Half of medical reporting ‘is subject to spin’

Spin Spin


As a follow on from my previous post about misleading food labels, this is also from the excellent NHS Behind the Headlines webpage.  The bottom line is

“Don’t believe everything you read in the papers.”

My favourite example of where newspaper headlines can be misleading is the ongoing attempt by the Daily Mail to classify everything on the planet as either a cause or cure for cancer (take a look here).

Give the article a read (it is well worth it), but here are some of the highlights: Examples of spin in medical stories include:

  • Reporting positive effects that were not statistically significant – so that the effects could have been the result of chance.
  • Focusing on an outcome that the trial was not designed to study – for example, a trial that aimed, without success, to use acupuncture to treat hot flushes found incidentally that the treatment produced a slight improvement in sex drive. So the trial was spun with headlines such as “Acupuncture perks up sex drive”.
  • Focusing on inappropriate sub-groups – for example, a trial of a new type 2 diabetes drug might be a total failure in the population at large but show a slight improvement in women in their twenties. This can be spun as an important breakthrough. However, type 2 diabetes is rare in women in their twenties, so the new drug would not actually be of great use.
  • Ignoring safety data – we need to be sure that the potential benefits of treatment outweigh the risks but research summaries and press releases routinely omit mention of risks, side effects and so forth, and thus give an overly positive impression of results.

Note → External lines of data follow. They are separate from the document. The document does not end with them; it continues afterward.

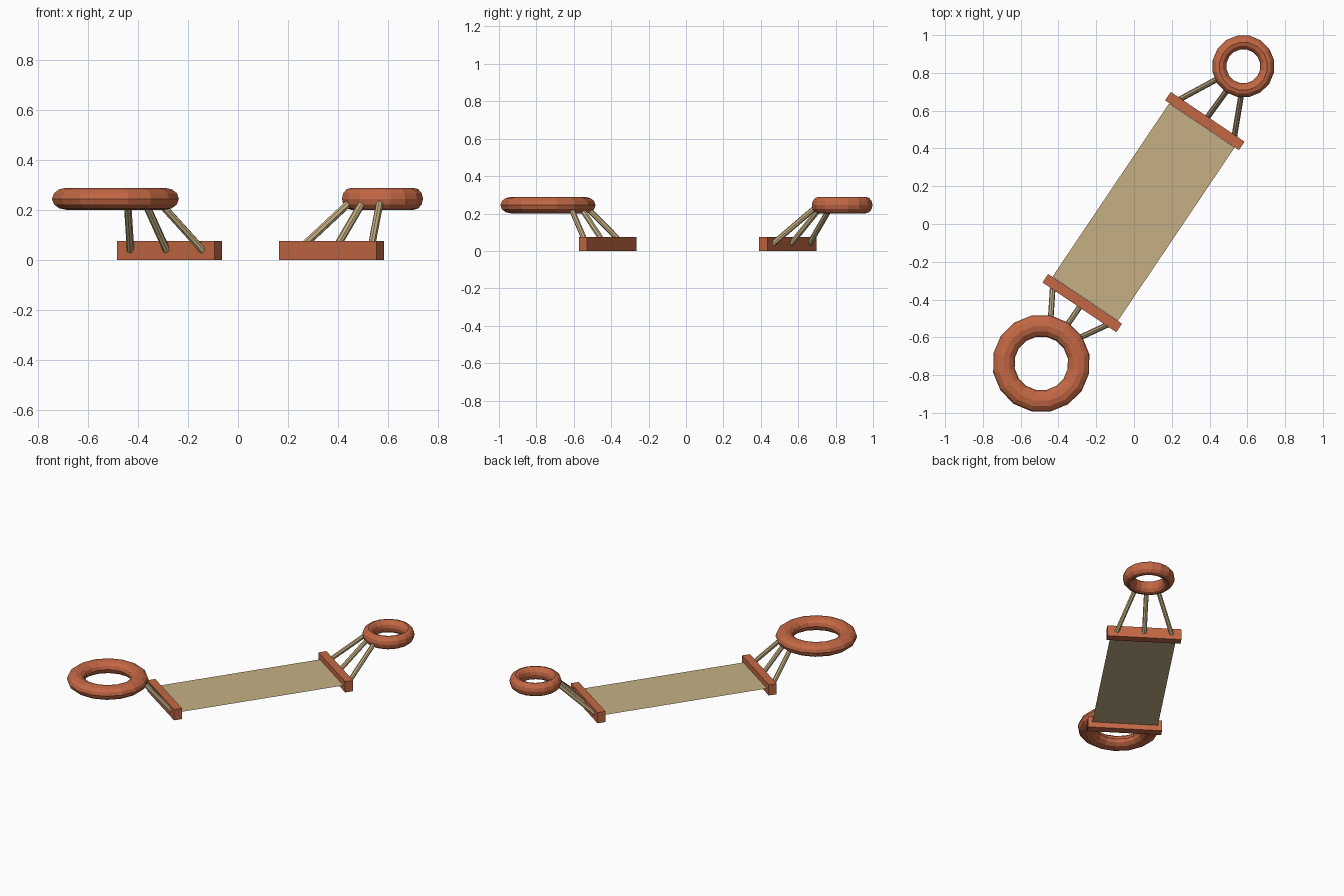
import bpy, math
from mathutils import Vector, Matrix

if "Cube" in bpy.data.objects:
    bpy.data.objects.remove(bpy.data.objects["Cube"])

TURN = math.radians(-33.95)          # hammock lies diagonally
ROT = Matrix.Rotation(TURN, 4, 'Z')
P = ROT @ Vector((1, 0, 0))          # along the bars
D = ROT @ Vector((0, 1, 0))          # along the hammock


def material(name, rgb):
    m = bpy.data.materials.new(name)
    m.diffuse_color = (*rgb, 1)
    m.use_nodes = True
    m.node_tree.nodes["Principled BSDF"].inputs["Base Color"].default_value = m.diffuse_color
    return m


WOOD = material("terracotta wood", (0.546, 0.137, 0.058))
CLOTH = material("tan cloth", (0.565, 0.435, 0.235))


def finish(name, mat):
    ob = bpy.context.object
    ob.name = name
    ob.data.materials.append(mat)
    return ob


def bar(name, centre):
    bpy.ops.mesh.primitive_cube_add(size=1, location=centre, rotation=(0, 0, TURN))
    finish(name, WOOD).scale = (0.471, 0.054, 0.075)


def ring(name, centre, major, minor):
    bpy.ops.mesh.primitive_torus_add(location=centre, rotation=(0, 0, TURN),
                                     major_radius=major, minor_radius=minor,
                                     major_segments=16, minor_segments=12)
    finish(name, WOOD).scale.z = 0.044 / minor   # same height for both rings


def rope(name, a, b):
    v = b - a
    bpy.ops.mesh.primitive_cylinder_add(vertices=8, radius=0.015, depth=v.length,
                                        location=(a + b) / 2,
                                        rotation=v.to_track_quat('Z', 'Y').to_euler())
    finish(name, CLOTH)


# Each end: bar, hanging ring and three ropes
ends = [
    ("back", 1, Vector((0.375, 0.545, 0.0375)), Vector((0.579, 0.835, 0.245)), 0.128, 0.0375, 0.065),
    ("front", -1, Vector((-0.274, -0.419, 0.0375)), Vector((-0.491, -0.738, 0.245)), 0.201, 0.058, 0.07),
]
for side, s, bar_c, ring_c, major, minor, spread in ends:
    bar(side + "_spreader_bar", bar_c)
    ring(side + "_hanging_ring", ring_c, major, minor)
    for i in (-1, 0, 1):
        start = bar_c + D * (s * 0.02) + P * (i * 0.175)
        reach = math.sqrt(major ** 2 - (i * spread) ** 2)
        end = ring_c - D * (s * reach) + P * (i * spread)
        rope(f"{side}_rope_{i + 2}", start, end)

# Flat cloth sheet stretched between the bars
mid = (ends[0][2] + ends[1][2]) / 2
bpy.ops.mesh.primitive_plane_add(size=1, location=mid, rotation=(0, 0, TURN))
finish("cloth_sheet", CLOTH).scale = (0.418, 1.106, 1)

When you read a news report about a medical study, you may find it useful to consider:

  • Was the research in humans? Headlines that talk of a “miracle cure” often relate to research conducted on, say, mice – and the results may not apply to people.
  • How many people did the study involve? Small studies involving just a handful of people are more likely than large studies to reach conclusions that could simply be the result of chance.
  • Did the study actually assess what’s in the headline? As mentioned, a headline saying acupuncture boosts your sex-life was actually based on a study into whether acupuncture could treat hot flushes.
  • Who paid for the study? While most commercially funded studies are reliable, it is always worth checking if there could be any potential conflict of interest, for example where a company funds research into its own products.